Author(s): Idris I, Gray S, Donnelly R
Abstract Share this page
Abstract Protein kinase C (PKC) is a family of multifunctional isoenzymes, activated by diacylglycerols (DAGs), which play a central role in signal transduction and intracellular crosstalk by phosphorylating at serine/threonine residues an array of substrates, including cell-surface receptors, enzymes, contractile proteins, transcription factors and other kinases. Individual isozymes vary in their pattern of tissue and subcellular distribution, function and Ca2+/phospholipid cofactor requirements, and in diabetes there is widespread activation of the DAG-PKC pathway in metabolic, cardiovascular and renal tissues. In liver, muscle and adipose tissue, PKC isozymes have been implicated both as mediators and inhibitors of insulin action. Activation of DAG-sensitive PKC isoforms, such as PKC-theta and PKC-epsilon, down-regulates insulin receptor signalling and could be an important biochemical mechanism linking dysregulated lipid metabolism and insulin resistance in muscle. On the other hand, atypical PKC isozymes, such as PKC-zeta and PKC-lambda, have been identified as downstream targets of PI-3-kinase involved in insulin-stimulated glucose uptake, especially in adipocytes. Glucose-induced de novo synthesis of (palmitate-rich) DAG and sustained isozyme-selective PKC activation (especially but not exclusively PKC-beta) has been strongly implicated in the pathogenesis of diabetic microangiopathy and macroangiopathy through a host of undesirable effects on endothelial function, VSM contractility and growth, angiogenesis, gene transcription (in part by MAP-kinase activation) and vascular permeability. Interventions that increase DAG metabolism (e. g. vitamin E) and/or inhibit PKC isozymes (e. g. the beta-selective inhibitor LY333531) ameliorate the biochemical and functional consequences of DAG-PKC activation in experimental diabetes, for example improving retinal blood flow and albuminuria in parallel with reductions in membrane-associated PKC isozyme activities. Thus, a greater understanding of the functional diversity and pathophysiological regulation of PKC isozymes is likely to have important clinical and therapeutic benefits.

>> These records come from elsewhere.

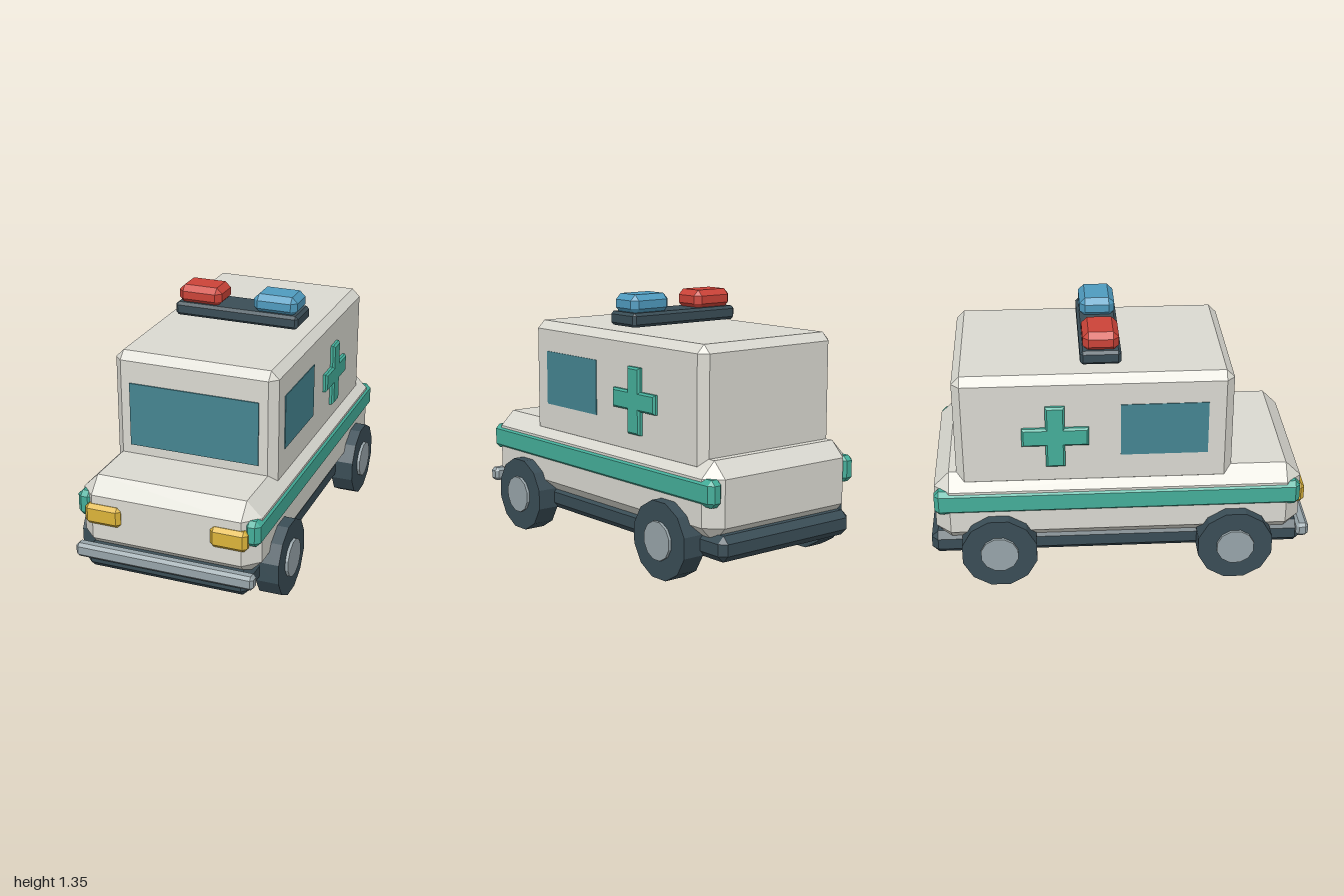
import * as THREE from 'three';
import { ConvexGeometry } from 'three/addons/geometries/ConvexGeometry.js';

const paint = (color) => new THREE.MeshStandardMaterial({ color, flatShading: true });

// Box between two corners with every edge chamfered by b
function chamferBox(min, max, b) {
  const c = min.map((v, i) => (v + max[i]) / 2);
  const h = min.map((v, i) => (max[i] - v) / 2);
  const points = [];
  for (const sx of [-1, 1]) for (const sy of [-1, 1]) for (const sz of [-1, 1]) {
    const s = [sx, sy, sz];
    for (let axis = 0; axis < 3; axis++) {
      points.push(new THREE.Vector3(...s.map((k, i) => c[i] + k * (i === axis ? h[i] : h[i] - b))));
    }
  }
  return new ConvexGeometry(points);
}

// Plus-shaped plate with a small bevel, facing +x
function crossGeometry(arm, w, depth, bevel) {
  const a = arm - bevel, t = w - bevel;
  const shape = new THREE.Shape([
    [-t, -a], [t, -a], [t, -t], [a, -t], [a, t], [t, t],
    [t, a], [-t, a], [-t, t], [-a, t], [-a, -t], [-t, -t],
  ].map(([x, y]) => new THREE.Vector2(x, y)));
  const g = new THREE.ExtrudeGeometry(shape, {
    depth: depth - 2 * bevel, bevelEnabled: true, bevelSize: bevel,
    bevelThickness: bevel, bevelSegments: 1,
  });
  return g.translate(0, 0, bevel).rotateY(Math.PI / 2);
}

// Twelve-sided disc along x, resting on a flat side
function disc(radius, width) {
  return new THREE.CylinderGeometry(radius, radius, width, 12)
    .rotateY(Math.PI / 12).rotateZ(Math.PI / 2);
}

export function createModel() {
  const model = new THREE.Group();
  const white = paint(0xdad9d1), teal = paint(0x44ae9a), dark = paint(0x3a4d56);
  const glass = paint(0x458591), yellow = paint(0xdcb43a), steel = paint(0x98a5aa);
  const red = paint(0xcb4338), blue = paint(0x4f9bbf);

  const add = (name, geometry, material, x = 0, y = 0, z = 0) => {
    const mesh = new THREE.Mesh(geometry, material);
    mesh.name = name;
    mesh.position.set(x, y, z);
    model.add(mesh);
    return mesh;
  };

  // Chassis, lower body and cabin
  add('chassis', chamferBox([-0.44, 0.135, -1], [0.44, 0.265, 0.97], 0.035), dark);
  add('lowerBody', chamferBox([-0.48, 0.22, -0.97], [0.48, 0.62, 0.95], 0.08), white);
  add('cabin', chamferBox([-0.44, 0.54, -0.85], [0.44, 1.17, 0.58], 0.042), white);

  // Front bumper and windscreen
  add('frontBumper', chamferBox([-0.48, 0.2, 0.935], [0.48, 0.275, 1], 0.016), steel);
  add('windscreen', new THREE.BoxGeometry(0.7, 0.34, 0.02), glass, 0, 0.84, 0.577);

  // Parts on both sides
  for (const side of [-1, 1]) {
    const label = side > 0 ? 'left' : 'right';
    const span = (a, b) => (side > 0 ? [a, b] : [-b, -a]);

    const [b0, b1] = span(0.405, 0.49);
    add(label + 'Stripe', chamferBox([b0, 0.405, -0.97], [b1, 0.542, 0.94], 0.025), teal);

    const [h0, h1] = span(0.24, 0.435);
    add(label + 'Headlight', chamferBox([h0, 0.385, 0.91], [h1, 0.495, 0.973], 0.02), yellow);

    add(label + 'Window', new THREE.BoxGeometry(0.02, 0.29, 0.45), glass, side * 0.434, 0.865, 0.225);

    const cross = add(label + 'Cross', crossGeometry(0.172, 0.05, 0.035, 0.01), teal,
      side * 0.429, 0.84, -0.335);
    if (side < 0) cross.rotation.y = Math.PI;

    for (const [end, z] of [['Front', 0.6], ['Rear', -0.64]]) {
      add(label + end + 'Wheel', disc(0.202, 0.12), dark, side * 0.48, 0.197, z);
      add(label + end + 'Hub', disc(0.1, 0.1), steel, side * 0.505, 0.197, z);
    }

    const [l0, l1] = span(0.09, 0.333);
    add(label + 'Beacon', chamferBox([l0, 1.25, -0.185], [l1, 1.352, 0], 0.03), side > 0 ? blue : red);
  }

  // Roof light bar
  add('lightBar', chamferBox([-0.345, 1.187, -0.2], [0.345, 1.26, 0.01], 0.015), dark);

  return model;
}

This article was published in Diabetologia
and referenced in Journal of Diabetes & Metabolism